Repeat exactly, and only, the lines of the entries below from the one with "section = half" through the one with "# deck, open at its ends", both ends included.
[INPUT DATA — start]
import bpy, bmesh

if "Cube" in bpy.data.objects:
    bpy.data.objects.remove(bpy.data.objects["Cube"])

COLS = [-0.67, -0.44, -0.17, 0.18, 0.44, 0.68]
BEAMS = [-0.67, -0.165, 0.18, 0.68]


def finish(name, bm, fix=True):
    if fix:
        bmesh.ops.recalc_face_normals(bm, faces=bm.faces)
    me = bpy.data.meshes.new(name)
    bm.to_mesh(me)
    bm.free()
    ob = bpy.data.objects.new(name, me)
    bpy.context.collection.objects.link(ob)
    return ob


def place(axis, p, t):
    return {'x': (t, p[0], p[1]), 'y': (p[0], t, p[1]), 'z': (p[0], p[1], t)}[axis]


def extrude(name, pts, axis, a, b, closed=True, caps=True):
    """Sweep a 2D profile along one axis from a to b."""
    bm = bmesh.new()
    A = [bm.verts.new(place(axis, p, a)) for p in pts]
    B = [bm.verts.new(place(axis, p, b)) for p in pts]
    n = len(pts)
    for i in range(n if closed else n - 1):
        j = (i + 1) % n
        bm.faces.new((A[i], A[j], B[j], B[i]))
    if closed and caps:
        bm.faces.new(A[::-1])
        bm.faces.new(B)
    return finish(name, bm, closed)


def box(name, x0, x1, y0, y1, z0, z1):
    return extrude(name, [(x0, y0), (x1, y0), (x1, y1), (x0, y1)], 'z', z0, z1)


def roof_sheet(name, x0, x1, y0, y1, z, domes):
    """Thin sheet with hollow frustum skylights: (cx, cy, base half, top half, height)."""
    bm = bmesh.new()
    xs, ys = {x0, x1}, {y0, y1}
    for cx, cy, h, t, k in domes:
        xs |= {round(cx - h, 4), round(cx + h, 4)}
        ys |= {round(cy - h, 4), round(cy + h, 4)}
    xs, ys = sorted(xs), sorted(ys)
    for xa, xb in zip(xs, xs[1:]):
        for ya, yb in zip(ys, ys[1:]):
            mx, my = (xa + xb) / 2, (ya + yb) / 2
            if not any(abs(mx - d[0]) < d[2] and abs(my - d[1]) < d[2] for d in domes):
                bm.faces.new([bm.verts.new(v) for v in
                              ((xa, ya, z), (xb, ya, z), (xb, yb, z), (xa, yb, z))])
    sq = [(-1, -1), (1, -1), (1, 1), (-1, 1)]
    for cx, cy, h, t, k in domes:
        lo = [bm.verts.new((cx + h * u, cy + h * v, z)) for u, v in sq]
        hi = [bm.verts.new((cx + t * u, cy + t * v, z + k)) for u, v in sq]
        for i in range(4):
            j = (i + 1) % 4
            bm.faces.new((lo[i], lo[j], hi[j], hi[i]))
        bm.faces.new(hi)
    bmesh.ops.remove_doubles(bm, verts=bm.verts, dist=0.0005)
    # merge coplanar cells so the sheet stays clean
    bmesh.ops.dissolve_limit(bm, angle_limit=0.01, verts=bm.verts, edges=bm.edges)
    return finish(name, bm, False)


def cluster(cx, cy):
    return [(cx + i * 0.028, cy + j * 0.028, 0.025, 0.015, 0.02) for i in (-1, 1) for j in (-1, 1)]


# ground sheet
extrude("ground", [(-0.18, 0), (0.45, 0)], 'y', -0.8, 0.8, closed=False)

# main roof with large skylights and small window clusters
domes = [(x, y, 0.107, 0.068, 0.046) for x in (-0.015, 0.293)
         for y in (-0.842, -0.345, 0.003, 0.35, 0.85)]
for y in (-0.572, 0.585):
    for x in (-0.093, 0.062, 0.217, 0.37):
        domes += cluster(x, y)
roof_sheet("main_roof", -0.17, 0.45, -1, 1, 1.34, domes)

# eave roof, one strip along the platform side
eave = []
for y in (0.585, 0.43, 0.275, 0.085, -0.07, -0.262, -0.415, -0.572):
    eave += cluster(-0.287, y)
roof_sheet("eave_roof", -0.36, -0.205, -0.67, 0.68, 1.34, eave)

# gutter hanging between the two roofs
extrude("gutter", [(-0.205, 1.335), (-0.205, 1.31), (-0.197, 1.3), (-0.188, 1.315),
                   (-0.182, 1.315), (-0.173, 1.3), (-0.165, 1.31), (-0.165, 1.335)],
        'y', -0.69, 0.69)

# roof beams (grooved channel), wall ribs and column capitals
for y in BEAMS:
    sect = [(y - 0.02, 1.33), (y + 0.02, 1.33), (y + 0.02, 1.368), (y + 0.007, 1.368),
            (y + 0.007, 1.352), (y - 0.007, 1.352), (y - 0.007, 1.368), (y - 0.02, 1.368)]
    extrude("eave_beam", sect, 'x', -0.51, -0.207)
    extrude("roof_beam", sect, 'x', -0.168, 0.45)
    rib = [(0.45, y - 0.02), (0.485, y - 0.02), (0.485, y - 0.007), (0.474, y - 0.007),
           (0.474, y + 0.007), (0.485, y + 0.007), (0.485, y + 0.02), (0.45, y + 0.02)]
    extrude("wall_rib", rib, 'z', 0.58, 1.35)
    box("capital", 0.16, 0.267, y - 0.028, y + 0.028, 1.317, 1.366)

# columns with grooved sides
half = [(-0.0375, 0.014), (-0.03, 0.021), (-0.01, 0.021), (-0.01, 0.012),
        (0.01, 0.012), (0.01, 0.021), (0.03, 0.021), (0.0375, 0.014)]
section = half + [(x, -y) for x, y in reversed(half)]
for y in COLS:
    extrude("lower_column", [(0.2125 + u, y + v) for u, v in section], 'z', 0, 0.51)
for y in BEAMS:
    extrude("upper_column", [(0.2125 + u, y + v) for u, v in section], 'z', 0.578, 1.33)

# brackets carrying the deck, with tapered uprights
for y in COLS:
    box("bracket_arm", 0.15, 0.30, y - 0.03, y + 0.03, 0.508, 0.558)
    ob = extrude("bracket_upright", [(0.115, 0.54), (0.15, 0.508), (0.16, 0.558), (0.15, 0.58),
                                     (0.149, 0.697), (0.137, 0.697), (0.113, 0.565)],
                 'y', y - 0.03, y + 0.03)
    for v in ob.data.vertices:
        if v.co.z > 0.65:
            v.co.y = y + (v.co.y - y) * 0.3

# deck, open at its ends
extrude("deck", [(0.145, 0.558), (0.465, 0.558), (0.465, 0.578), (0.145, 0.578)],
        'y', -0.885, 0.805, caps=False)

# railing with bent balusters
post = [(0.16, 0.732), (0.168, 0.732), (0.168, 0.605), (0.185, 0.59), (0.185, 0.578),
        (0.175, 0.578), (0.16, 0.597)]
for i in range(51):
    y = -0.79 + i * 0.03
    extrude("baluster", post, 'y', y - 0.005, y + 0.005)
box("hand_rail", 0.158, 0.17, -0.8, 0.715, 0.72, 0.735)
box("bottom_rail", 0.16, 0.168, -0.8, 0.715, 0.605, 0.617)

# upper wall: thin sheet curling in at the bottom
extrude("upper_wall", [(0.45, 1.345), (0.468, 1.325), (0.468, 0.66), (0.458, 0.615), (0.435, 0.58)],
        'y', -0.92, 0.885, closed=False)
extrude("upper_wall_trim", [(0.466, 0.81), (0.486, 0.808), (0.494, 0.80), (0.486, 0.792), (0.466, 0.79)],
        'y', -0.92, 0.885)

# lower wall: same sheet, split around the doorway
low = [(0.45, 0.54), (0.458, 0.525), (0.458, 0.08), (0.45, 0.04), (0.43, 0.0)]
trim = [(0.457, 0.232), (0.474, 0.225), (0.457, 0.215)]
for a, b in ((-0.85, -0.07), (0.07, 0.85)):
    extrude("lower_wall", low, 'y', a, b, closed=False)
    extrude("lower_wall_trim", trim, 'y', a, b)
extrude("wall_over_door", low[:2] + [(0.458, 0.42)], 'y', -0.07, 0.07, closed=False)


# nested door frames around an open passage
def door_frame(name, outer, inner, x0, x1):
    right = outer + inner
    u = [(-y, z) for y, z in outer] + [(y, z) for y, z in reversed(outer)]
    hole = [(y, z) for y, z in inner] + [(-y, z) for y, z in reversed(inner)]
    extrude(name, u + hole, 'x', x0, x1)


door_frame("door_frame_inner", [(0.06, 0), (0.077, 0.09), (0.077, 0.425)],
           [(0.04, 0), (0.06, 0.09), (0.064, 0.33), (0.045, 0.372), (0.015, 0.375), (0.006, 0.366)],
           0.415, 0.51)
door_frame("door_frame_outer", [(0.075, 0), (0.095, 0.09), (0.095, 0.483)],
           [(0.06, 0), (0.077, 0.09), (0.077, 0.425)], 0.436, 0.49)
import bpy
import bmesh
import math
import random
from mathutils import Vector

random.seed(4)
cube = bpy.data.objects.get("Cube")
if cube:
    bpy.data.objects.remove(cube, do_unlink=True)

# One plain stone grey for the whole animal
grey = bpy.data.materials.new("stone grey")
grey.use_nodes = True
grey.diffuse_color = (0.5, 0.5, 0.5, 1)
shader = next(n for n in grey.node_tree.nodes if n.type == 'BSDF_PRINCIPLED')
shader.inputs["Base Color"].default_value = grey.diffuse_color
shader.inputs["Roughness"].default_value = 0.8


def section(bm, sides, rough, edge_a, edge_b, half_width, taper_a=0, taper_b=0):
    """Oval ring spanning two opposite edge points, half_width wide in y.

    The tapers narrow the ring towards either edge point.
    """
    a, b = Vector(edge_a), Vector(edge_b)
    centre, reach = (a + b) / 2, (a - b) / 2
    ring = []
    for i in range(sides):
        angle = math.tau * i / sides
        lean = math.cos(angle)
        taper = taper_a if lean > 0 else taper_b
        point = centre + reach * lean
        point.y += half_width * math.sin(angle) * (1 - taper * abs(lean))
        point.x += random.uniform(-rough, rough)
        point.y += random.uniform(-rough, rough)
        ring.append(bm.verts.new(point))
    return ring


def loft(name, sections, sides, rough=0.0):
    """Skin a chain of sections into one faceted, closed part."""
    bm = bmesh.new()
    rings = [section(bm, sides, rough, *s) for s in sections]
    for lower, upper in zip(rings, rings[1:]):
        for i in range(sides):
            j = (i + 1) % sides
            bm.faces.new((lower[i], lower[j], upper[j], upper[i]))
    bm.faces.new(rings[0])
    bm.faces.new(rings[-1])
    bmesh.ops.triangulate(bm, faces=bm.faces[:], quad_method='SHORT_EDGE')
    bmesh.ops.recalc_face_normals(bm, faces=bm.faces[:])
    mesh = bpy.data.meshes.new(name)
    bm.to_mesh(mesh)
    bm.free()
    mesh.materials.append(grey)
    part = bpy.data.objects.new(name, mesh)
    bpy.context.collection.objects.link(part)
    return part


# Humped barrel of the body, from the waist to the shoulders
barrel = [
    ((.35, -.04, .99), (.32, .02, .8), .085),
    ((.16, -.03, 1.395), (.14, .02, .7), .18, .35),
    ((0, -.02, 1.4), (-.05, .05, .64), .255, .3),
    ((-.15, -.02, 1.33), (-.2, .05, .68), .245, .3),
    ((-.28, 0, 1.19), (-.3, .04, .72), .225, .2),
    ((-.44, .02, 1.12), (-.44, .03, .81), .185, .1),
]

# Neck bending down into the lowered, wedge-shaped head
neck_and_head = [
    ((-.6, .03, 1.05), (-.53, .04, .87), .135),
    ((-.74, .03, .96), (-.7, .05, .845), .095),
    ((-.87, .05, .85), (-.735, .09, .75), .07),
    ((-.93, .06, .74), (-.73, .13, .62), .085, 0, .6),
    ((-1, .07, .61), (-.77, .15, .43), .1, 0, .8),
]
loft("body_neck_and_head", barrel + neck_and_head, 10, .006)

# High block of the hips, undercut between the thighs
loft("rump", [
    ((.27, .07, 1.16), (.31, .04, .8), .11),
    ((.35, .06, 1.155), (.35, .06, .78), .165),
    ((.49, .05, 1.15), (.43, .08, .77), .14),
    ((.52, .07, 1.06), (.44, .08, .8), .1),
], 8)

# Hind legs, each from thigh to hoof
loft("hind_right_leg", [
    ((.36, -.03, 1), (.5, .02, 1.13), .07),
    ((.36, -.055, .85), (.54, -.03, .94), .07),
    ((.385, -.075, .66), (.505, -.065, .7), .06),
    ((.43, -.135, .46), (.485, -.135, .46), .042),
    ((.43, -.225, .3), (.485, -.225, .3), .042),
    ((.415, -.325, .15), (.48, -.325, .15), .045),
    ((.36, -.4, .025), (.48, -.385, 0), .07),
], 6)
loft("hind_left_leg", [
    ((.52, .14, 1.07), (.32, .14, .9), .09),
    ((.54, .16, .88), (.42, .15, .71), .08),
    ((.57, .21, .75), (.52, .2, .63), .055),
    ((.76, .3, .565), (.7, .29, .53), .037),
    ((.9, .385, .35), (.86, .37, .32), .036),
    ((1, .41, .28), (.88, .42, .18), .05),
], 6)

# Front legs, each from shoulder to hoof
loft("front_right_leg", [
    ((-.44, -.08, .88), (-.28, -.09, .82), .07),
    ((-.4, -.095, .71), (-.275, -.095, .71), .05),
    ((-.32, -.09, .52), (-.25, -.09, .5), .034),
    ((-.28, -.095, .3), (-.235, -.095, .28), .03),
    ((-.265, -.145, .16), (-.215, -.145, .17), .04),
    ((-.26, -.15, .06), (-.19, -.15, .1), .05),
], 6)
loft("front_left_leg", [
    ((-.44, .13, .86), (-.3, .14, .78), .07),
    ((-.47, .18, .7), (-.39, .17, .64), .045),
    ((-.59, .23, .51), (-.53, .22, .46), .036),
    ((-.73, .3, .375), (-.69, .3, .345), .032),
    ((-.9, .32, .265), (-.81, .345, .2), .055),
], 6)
[INPUT DATA — finish]
| ANSWER BOX |
section = half + [(x, -y) for x, y in reversed(half)]
for y in COLS:
    extrude("lower_column", [(0.2125 + u, y + v) for u, v in section], 'z', 0, 0.51)
for y in BEAMS:
    extrude("upper_column", [(0.2125 + u, y + v) for u, v in section], 'z', 0.578, 1.33)

# brackets carrying the deck, with tapered uprights
for y in COLS:
    box("bracket_arm", 0.15, 0.30, y - 0.03, y + 0.03, 0.508, 0.558)
    ob = extrude("bracket_upright", [(0.115, 0.54), (0.15, 0.508), (0.16, 0.558), (0.15, 0.58),
                                     (0.149, 0.697), (0.137, 0.697), (0.113, 0.565)],
                 'y', y - 0.03, y + 0.03)
    for v in ob.data.vertices:
        if v.co.z > 0.65:
            v.co.y = y + (v.co.y - y) * 0.3

# deck, open at its ends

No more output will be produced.